**AVAILABLE DATA**:
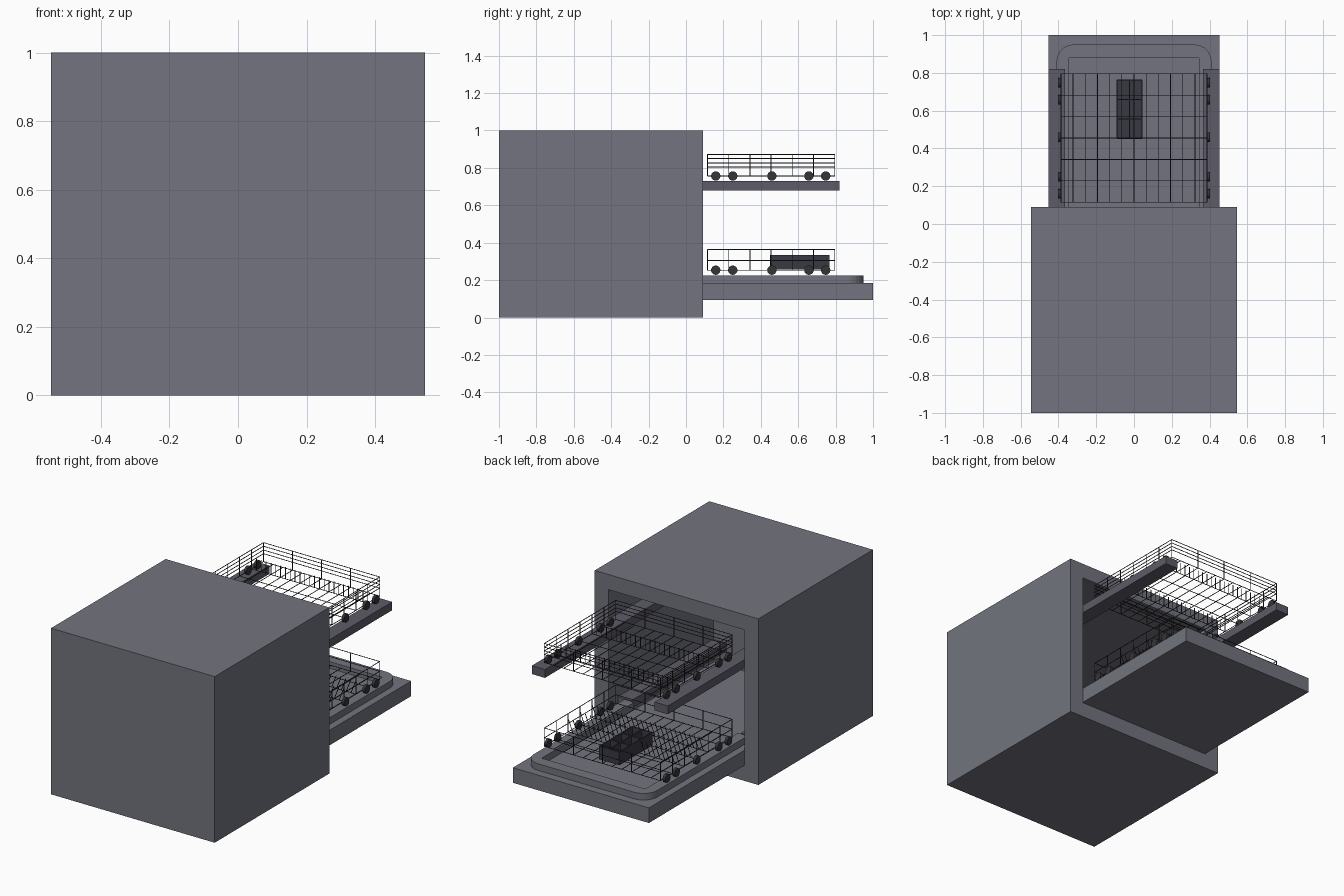
import bpy, bmesh, math
from mathutils import Vector, Matrix

if "Cube" in bpy.data.objects:
    bpy.data.objects.remove(bpy.data.objects["Cube"])


def material(name, rgb):
    m = bpy.data.materials.new(name)
    m.diffuse_color = (*rgb, 1)
    m.use_nodes = True
    m.node_tree.nodes["Principled BSDF"].inputs["Base Color"].default_value = m.diffuse_color
    return m


steel = material("dark_steel", (0.17, 0.175, 0.21))
rail_grey = material("rail_grey", (0.11, 0.105, 0.135))
wheel_dark = material("dark_plastic", (0.035, 0.035, 0.04))
basket_dark = material("basket_plastic", (0.04, 0.04, 0.055))
wire_dark = material("coated_wire", (0.03, 0.03, 0.035))


def finish(bm, name, mat):
    bmesh.ops.recalc_face_normals(bm, faces=bm.faces)
    me = bpy.data.meshes.new(name)
    bm.to_mesh(me)
    bm.free()
    ob = bpy.data.objects.new(name, me)
    bpy.context.collection.objects.link(ob)
    me.materials.append(mat)
    return ob


def add_box(bm, x, y, z):
    lo, hi = Vector((x[0], y[0], z[0])), Vector((x[1], y[1], z[1]))
    m = Matrix.Translation((lo + hi) / 2) @ Matrix.Diagonal((*(hi - lo), 1))
    return bmesh.ops.create_cube(bm, size=1, matrix=m)


def rod(bm, a, b, r=0.0022, sides=6):
    a, b = Vector(a), Vector(b)
    d = b - a
    m = Matrix.Translation((a + b) / 2) @ d.to_track_quat('Z', 'Y').to_matrix().to_4x4()
    bmesh.ops.create_cone(bm, cap_ends=True, segments=sides, radius1=r, radius2=r,
                          depth=d.length, matrix=m)


# cabinet: a block with the tub pushed in from the open side
bm = bmesh.new()
add_box(bm, (-0.545, 0.545), (-1, 0.09), (0, 1))
bm.normal_update()
mouth = max(bm.faces, key=lambda f: f.normal.y)
bmesh.ops.inset_region(bm, faces=[mouth], thickness=0.091, use_even_offset=True)
tub = bmesh.ops.extrude_discrete_faces(bm, faces=[mouth])["faces"][0]
bmesh.ops.translate(bm, verts=tub.verts, vec=(0, -1.0, 0))
finish(bm, "cabinet", steel)

# lowered door
bm = bmesh.new()
add_box(bm, (-0.453, 0.453), (0.0, 1.0), (0.094, 0.185))
finish(bm, "door", steel)

# raised U-shaped inner lip of the door, rounded at the far corners
bm = bmesh.new()
R = 0.09
outline = [(0.41, 0.0)]
for cx, start in ((0.41 - R, 0), (-0.41 + R, 90)):
    for i in range(9):
        t = math.radians(start + i * 90 / 8)
        outline.append((cx + R * math.cos(t), 0.95 - R + R * math.sin(t)))
outline += [(-0.41, 0.0), (-0.345, 0.0), (-0.345, 0.88), (0.345, 0.88), (0.345, 0.0)]
face = bm.faces.new([bm.verts.new((x, y, 0.18)) for x, y in outline])
ext = bmesh.ops.extrude_face_region(bm, geom=[face])["geom"]
bmesh.ops.translate(bm, verts=[v for v in ext if isinstance(v, bmesh.types.BMVert)],
                    vec=(0, 0, 0.045))
bmesh.ops.triangulate(bm, faces=[f for f in bm.faces if len(f.verts) > 4])
finish(bm, "door_lip", steel)

# rails: upper pair pulled out, lower pair inside the tub
for level, y1, z0 in (("upper", 0.82, 0.68), ("lower", 0.0, 0.18)):
    for side, s in (("left", -1), ("right", 1)):
        bm = bmesh.new()
        add_box(bm, sorted((s * 0.365, s * 0.453)), (-0.905, y1), (z0, z0 + 0.05))
        finish(bm, f"{level}_rail_{side}", rail_grey)

# racks
X, Y0, Y1 = 0.387, 0.115, 0.795
xs = [-X + 2 * X * i / 12 for i in range(13)]
ys = [Y0 + (Y1 - Y0) * i / 6 for i in range(7)]


def rack(name, z, rims, tine_rows, tine_h, lean):
    bm = bmesh.new()
    top = z + rims[-1]
    for x in xs:
        rod(bm, (x, Y0, z), (x, Y1, z))
    for y in ys:
        rod(bm, (-X, y, z), (X, y, z))
        for x in (-X, X):
            rod(bm, (x, y, z), (x, y, top))
    for h in rims:
        for x in (-X, X):
            rod(bm, (x, Y0, z + h), (x, Y1, z + h))
        for y in (Y0, Y1):
            rod(bm, (-X, y, z + h), (X, y, z + h))
    for x in xs[3:-1:3]:
        for y in (Y0, Y1):
            rod(bm, (x, y, z), (x, y, top))
    # tines, two per bar gap, leaving room for the cutlery basket
    for y in tine_rows:
        for i in range(1, 24):
            x = -X + 2 * X * i / 24
            if lean and y > 0.44 and -0.12 < x < 0.05:
                continue
            rod(bm, (x, y, z), (min(x + lean, X), y, z + tine_h))
    finish(bm, name, wire_dark)
    # wheels
    bm = bmesh.new()
    for y in (0.159, 0.25, 0.459, 0.657, 0.747):
        for s in (-1, 1):
            rod(bm, (s * 0.385, y, z), (s * 0.402, y, z), 0.025, 20)
    ob = finish(bm, name + "_wheels", wheel_dark)
    for p in ob.data.polygons:
        p.use_smooth = len(p.vertices) == 4


rack("upper_rack", 0.757, (0.048, 0.07, 0.093, 0.115), (ys[2], ys[5]), 0.07, 0)
rack("lower_rack", 0.253, (0.051, 0.11), (ys[2], ys[3], ys[4]), 0.075, 0.03)

# cutlery basket: 2 x 3 open compartments
bm = bmesh.new()
bx, by, bz = (-0.09, 0.042), (0.452, 0.763), (0.256, 0.335)
t = 0.003
add_box(bm, bx, by, (bz[0], bz[0] + 0.005))
for i in range(3):
    x = bx[0] + (bx[1] - bx[0]) * i / 2
    add_box(bm, (x - t, x + t), by, bz)
for i in range(4):
    y = by[0] + (by[1] - by[0]) * i / 3
    add_box(bm, bx, (y - t, y + t), bz)
finish(bm, "cutlery_basket", basket_dark)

**TO DO**:
Copy each entry exactly as written, and drop the pictures from the copy.

**PROBLEM SOLUTION**:
import bpy, bmesh, math
from mathutils import Vector, Matrix

if "Cube" in bpy.data.objects:
    bpy.data.objects.remove(bpy.data.objects["Cube"])


def material(name, rgb):
    m = bpy.data.materials.new(name)
    m.diffuse_color = (*rgb, 1)
    m.use_nodes = True
    m.node_tree.nodes["Principled BSDF"].inputs["Base Color"].default_value = m.diffuse_color
    return m


steel = material("dark_steel", (0.17, 0.175, 0.21))
rail_grey = material("rail_grey", (0.11, 0.105, 0.135))
wheel_dark = material("dark_plastic", (0.035, 0.035, 0.04))
basket_dark = material("basket_plastic", (0.04, 0.04, 0.055))
wire_dark = material("coated_wire", (0.03, 0.03, 0.035))


def finish(bm, name, mat):
    bmesh.ops.recalc_face_normals(bm, faces=bm.faces)
    me = bpy.data.meshes.new(name)
    bm.to_mesh(me)
    bm.free()
    ob = bpy.data.objects.new(name, me)
    bpy.context.collection.objects.link(ob)
    me.materials.append(mat)
    return ob


def add_box(bm, x, y, z):
    lo, hi = Vector((x[0], y[0], z[0])), Vector((x[1], y[1], z[1]))
    m = Matrix.Translation((lo + hi) / 2) @ Matrix.Diagonal((*(hi - lo), 1))
    return bmesh.ops.create_cube(bm, size=1, matrix=m)


def rod(bm, a, b, r=0.0022, sides=6):
    a, b = Vector(a), Vector(b)
    d = b - a
    m = Matrix.Translation((a + b) / 2) @ d.to_track_quat('Z', 'Y').to_matrix().to_4x4()
    bmesh.ops.create_cone(bm, cap_ends=True, segments=sides, radius1=r, radius2=r,
                          depth=d.length, matrix=m)


# cabinet: a block with the tub pushed in from the open side
bm = bmesh.new()
add_box(bm, (-0.545, 0.545), (-1, 0.09), (0, 1))
bm.normal_update()
mouth = max(bm.faces, key=lambda f: f.normal.y)
bmesh.ops.inset_region(bm, faces=[mouth], thickness=0.091, use_even_offset=True)
tub = bmesh.ops.extrude_discrete_faces(bm, faces=[mouth])["faces"][0]
bmesh.ops.translate(bm, verts=tub.verts, vec=(0, -1.0, 0))
finish(bm, "cabinet", steel)

# lowered door
bm = bmesh.new()
add_box(bm, (-0.453, 0.453), (0.0, 1.0), (0.094, 0.185))
finish(bm, "door", steel)

# raised U-shaped inner lip of the door, rounded at the far corners
bm = bmesh.new()
R = 0.09
outline = [(0.41, 0.0)]
for cx, start in ((0.41 - R, 0), (-0.41 + R, 90)):
    for i in range(9):
        t = math.radians(start + i * 90 / 8)
        outline.append((cx + R * math.cos(t), 0.95 - R + R * math.sin(t)))
outline += [(-0.41, 0.0), (-0.345, 0.0), (-0.345, 0.88), (0.345, 0.88), (0.345, 0.0)]
face = bm.faces.new([bm.verts.new((x, y, 0.18)) for x, y in outline])
ext = bmesh.ops.extrude_face_region(bm, geom=[face])["geom"]
bmesh.ops.translate(bm, verts=[v for v in ext if isinstance(v, bmesh.types.BMVert)],
                    vec=(0, 0, 0.045))
bmesh.ops.triangulate(bm, faces=[f for f in bm.faces if len(f.verts) > 4])
finish(bm, "door_lip", steel)

# rails: upper pair pulled out, lower pair inside the tub
for level, y1, z0 in (("upper", 0.82, 0.68), ("lower", 0.0, 0.18)):
    for side, s in (("left", -1), ("right", 1)):
        bm = bmesh.new()
        add_box(bm, sorted((s * 0.365, s * 0.453)), (-0.905, y1), (z0, z0 + 0.05))
        finish(bm, f"{level}_rail_{side}", rail_grey)

# racks
X, Y0, Y1 = 0.387, 0.115, 0.795
xs = [-X + 2 * X * i / 12 for i in range(13)]
ys = [Y0 + (Y1 - Y0) * i / 6 for i in range(7)]


def rack(name, z, rims, tine_rows, tine_h, lean):
    bm = bmesh.new()
    top = z + rims[-1]
    for x in xs:
        rod(bm, (x, Y0, z), (x, Y1, z))
    for y in ys:
        rod(bm, (-X, y, z), (X, y, z))
        for x in (-X, X):
            rod(bm, (x, y, z), (x, y, top))
    for h in rims:
        for x in (-X, X):
            rod(bm, (x, Y0, z + h), (x, Y1, z + h))
        for y in (Y0, Y1):
            rod(bm, (-X, y, z + h), (X, y, z + h))
    for x in xs[3:-1:3]:
        for y in (Y0, Y1):
            rod(bm, (x, y, z), (x, y, top))
    # tines, two per bar gap, leaving room for the cutlery basket
    for y in tine_rows:
        for i in range(1, 24):
            x = -X + 2 * X * i / 24
            if lean and y > 0.44 and -0.12 < x < 0.05:
                continue
            rod(bm, (x, y, z), (min(x + lean, X), y, z + tine_h))
    finish(bm, name, wire_dark)
    # wheels
    bm = bmesh.new()
    for y in (0.159, 0.25, 0.459, 0.657, 0.747):
        for s in (-1, 1):
            rod(bm, (s * 0.385, y, z), (s * 0.402, y, z), 0.025, 20)
    ob = finish(bm, name + "_wheels", wheel_dark)
    for p in ob.data.polygons:
        p.use_smooth = len(p.vertices) == 4


rack("upper_rack", 0.757, (0.048, 0.07, 0.093, 0.115), (ys[2], ys[5]), 0.07, 0)
rack("lower_rack", 0.253, (0.051, 0.11), (ys[2], ys[3], ys[4]), 0.075, 0.03)

# cutlery basket: 2 x 3 open compartments
bm = bmesh.new()
bx, by, bz = (-0.09, 0.042), (0.452, 0.763), (0.256, 0.335)
t = 0.003
add_box(bm, bx, by, (bz[0], bz[0] + 0.005))
for i in range(3):
    x = bx[0] + (bx[1] - bx[0]) * i / 2
    add_box(bm, (x - t, x + t), by, bz)
for i in range(4):
    y = by[0] + (by[1] - by[0]) * i / 3
    add_box(bm, bx, (y - t, y + t), bz)
finish(bm, "cutlery_basket", basket_dark)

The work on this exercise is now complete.